Abdullah is set to conduct four operas — “Fidelio,” “Rusalka” and “Don Carlo,” plus the world premiere of “Princess on the Ice,” by Anno Schreier — in Aachen during the 2013-14 season, the second year in his five-year contract. His symphonic repertoire will include a couple of symphonies by Gustav Mahler, all three Images by Claude Debussy and the Cello Concerto of Witold Lutoslawski.
“It's interesting to come to a new country and take on new responsibilities,” Abdullah says. “I wanted to be a music director somewhere and am very fortunate for it to be in a great city like Aachen with a rich cultural tradition. It's a great opportunity.”
Mark Kanny is classical music critic for Trib Total Media. He can be reached at 412-320-7877 or firstname.lastname@example.org.
Show commenting policy
TribLive commenting policy
You are solely responsible for your comments and by using TribLive.com you agree to our Terms of Service.
We moderate comments. Our goal is to provide substantive commentary for a general readership. By screening submissions, we provide a space where readers can share intelligent and informed commentary that enhances the quality of our news and information.
While most comments will be posted if they are on-topic and not abusive, moderating decisions are subjective. We will make them as carefully and consistently as we can. Because of the volume of reader comments, we cannot review individual moderation decisions with readers.
We value thoughtful comments representing a range of views that make their point quickly and politely. We make an effort to protect discussions from repeated comments either by the same reader or different readers.
We follow the same standards for taste as the daily newspaper. A few things we won't tolerate: personal attacks, obscenity, vulgarity, profanity (including expletives and letters followed by dashes), commercial promotion, impersonations, incoherence, proselytizing and SHOUTING. Don't include URLs to Web sites.
We do not edit comments. They are either approved or deleted. We reserve the right to edit a comment that is quoted or excerpted in an article. In this case, we may fix spelling and punctuation.
We welcome strong opinions and criticism of our work, but we don't want comments to become bogged down with discussions of our policies and we will moderate accordingly.

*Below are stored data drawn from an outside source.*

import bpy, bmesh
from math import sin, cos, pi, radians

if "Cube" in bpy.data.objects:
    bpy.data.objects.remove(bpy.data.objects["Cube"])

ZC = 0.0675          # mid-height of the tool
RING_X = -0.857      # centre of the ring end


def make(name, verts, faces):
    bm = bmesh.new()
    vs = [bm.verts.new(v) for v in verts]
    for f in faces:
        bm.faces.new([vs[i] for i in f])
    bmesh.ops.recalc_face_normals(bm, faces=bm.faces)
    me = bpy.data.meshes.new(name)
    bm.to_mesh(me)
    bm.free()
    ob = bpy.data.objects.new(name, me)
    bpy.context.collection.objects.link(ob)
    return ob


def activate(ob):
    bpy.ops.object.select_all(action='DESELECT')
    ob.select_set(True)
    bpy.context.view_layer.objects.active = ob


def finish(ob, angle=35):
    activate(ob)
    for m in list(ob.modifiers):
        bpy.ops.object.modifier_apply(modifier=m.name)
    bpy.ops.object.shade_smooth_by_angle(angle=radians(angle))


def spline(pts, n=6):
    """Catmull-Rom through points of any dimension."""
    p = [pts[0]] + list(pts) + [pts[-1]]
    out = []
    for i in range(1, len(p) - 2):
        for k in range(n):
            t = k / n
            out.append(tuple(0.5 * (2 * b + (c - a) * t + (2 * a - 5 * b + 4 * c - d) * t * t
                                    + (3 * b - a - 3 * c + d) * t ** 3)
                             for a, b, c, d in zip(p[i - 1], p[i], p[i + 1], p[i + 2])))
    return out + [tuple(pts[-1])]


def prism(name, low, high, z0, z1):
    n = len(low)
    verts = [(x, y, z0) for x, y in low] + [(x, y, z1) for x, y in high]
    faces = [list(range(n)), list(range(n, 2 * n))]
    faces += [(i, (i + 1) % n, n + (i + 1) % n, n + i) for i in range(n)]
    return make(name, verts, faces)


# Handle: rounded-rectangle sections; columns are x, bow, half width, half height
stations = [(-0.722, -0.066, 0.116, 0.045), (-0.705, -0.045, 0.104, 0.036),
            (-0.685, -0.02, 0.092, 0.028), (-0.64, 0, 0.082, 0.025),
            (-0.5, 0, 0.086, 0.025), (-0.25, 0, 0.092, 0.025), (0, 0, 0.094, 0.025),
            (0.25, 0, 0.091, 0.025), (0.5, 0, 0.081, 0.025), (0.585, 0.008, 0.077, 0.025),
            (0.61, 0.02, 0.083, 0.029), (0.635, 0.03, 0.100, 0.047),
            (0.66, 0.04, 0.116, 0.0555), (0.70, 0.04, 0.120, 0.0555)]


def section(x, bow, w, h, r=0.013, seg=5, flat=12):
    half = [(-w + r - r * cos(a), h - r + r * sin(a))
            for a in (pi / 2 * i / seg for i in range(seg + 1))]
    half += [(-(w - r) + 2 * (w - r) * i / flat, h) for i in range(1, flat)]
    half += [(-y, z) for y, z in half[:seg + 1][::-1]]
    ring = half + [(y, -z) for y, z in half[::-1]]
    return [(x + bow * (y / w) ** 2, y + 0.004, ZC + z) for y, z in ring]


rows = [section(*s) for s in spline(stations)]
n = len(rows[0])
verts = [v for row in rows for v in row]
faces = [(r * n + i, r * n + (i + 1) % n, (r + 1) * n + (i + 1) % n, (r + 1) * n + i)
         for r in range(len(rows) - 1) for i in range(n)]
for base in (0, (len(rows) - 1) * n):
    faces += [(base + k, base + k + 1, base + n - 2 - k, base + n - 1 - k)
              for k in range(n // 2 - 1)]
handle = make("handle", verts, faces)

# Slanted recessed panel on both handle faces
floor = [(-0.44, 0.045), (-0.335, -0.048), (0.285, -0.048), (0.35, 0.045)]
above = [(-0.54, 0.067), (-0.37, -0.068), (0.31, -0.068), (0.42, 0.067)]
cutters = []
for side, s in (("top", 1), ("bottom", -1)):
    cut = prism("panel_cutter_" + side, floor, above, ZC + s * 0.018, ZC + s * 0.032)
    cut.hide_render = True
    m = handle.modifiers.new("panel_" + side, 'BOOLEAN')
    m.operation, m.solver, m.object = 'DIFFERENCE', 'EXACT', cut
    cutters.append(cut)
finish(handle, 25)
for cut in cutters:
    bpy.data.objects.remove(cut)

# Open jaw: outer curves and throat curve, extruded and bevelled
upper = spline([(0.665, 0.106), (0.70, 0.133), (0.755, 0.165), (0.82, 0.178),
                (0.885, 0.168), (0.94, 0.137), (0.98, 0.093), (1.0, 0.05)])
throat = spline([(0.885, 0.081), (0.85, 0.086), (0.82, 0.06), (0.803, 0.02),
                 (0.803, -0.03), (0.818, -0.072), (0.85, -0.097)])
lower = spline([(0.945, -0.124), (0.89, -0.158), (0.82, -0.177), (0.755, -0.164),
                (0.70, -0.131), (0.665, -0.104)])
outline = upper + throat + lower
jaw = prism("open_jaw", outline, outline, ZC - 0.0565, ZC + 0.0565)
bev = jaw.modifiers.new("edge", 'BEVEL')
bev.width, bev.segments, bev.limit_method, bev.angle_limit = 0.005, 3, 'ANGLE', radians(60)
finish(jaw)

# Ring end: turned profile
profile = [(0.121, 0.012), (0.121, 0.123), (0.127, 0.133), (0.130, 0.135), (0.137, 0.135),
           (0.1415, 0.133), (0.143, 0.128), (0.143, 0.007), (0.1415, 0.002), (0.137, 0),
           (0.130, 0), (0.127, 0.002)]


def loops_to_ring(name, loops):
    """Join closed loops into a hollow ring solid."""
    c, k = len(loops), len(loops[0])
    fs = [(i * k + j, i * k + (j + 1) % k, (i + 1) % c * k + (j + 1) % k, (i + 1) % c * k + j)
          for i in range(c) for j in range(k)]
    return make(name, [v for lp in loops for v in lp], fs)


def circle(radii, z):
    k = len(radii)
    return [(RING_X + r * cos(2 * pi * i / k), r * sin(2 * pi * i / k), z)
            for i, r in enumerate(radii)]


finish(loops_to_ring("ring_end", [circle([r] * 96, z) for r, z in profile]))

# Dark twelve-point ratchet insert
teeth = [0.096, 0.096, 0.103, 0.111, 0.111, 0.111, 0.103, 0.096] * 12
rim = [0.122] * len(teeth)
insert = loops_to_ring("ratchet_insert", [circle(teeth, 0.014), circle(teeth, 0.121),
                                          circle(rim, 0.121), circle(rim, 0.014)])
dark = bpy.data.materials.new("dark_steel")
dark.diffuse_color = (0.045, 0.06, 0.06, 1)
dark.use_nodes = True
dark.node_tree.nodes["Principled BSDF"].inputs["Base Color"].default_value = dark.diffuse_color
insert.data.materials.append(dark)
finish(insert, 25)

We appreciate it when readers and people quoted in articles or blog posts point out errors of fact or emphasis and will investigate all assertions. But these suggestions should be sent via e-mail. To avoid distracting other readers, we won't publish comments that suggest a correction. Instead, corrections will be made in a blog post or in an article.
- Festival shares Mozart’s secrets
- Bad Plus pares down Stravinsky, but it’s all ‘Rite’
- Cyrus’ rescheduled U.S. tour now includes Pittsburgh stop in August
- Bruce Springsteen and The E Street Band to play Consol on April 22
- Trumpeter nearly steals show from sax star, Horizon
- DVD reviews: ‘Philomena,’ ‘The Secret Life of Walter Mitty’ and ‘Ride Along’
- Saxophonist Watson says Horizon’s so good, it’s almost too good
- Review: Pittsburgh Opera presents exquisite, charming ‘La Boheme’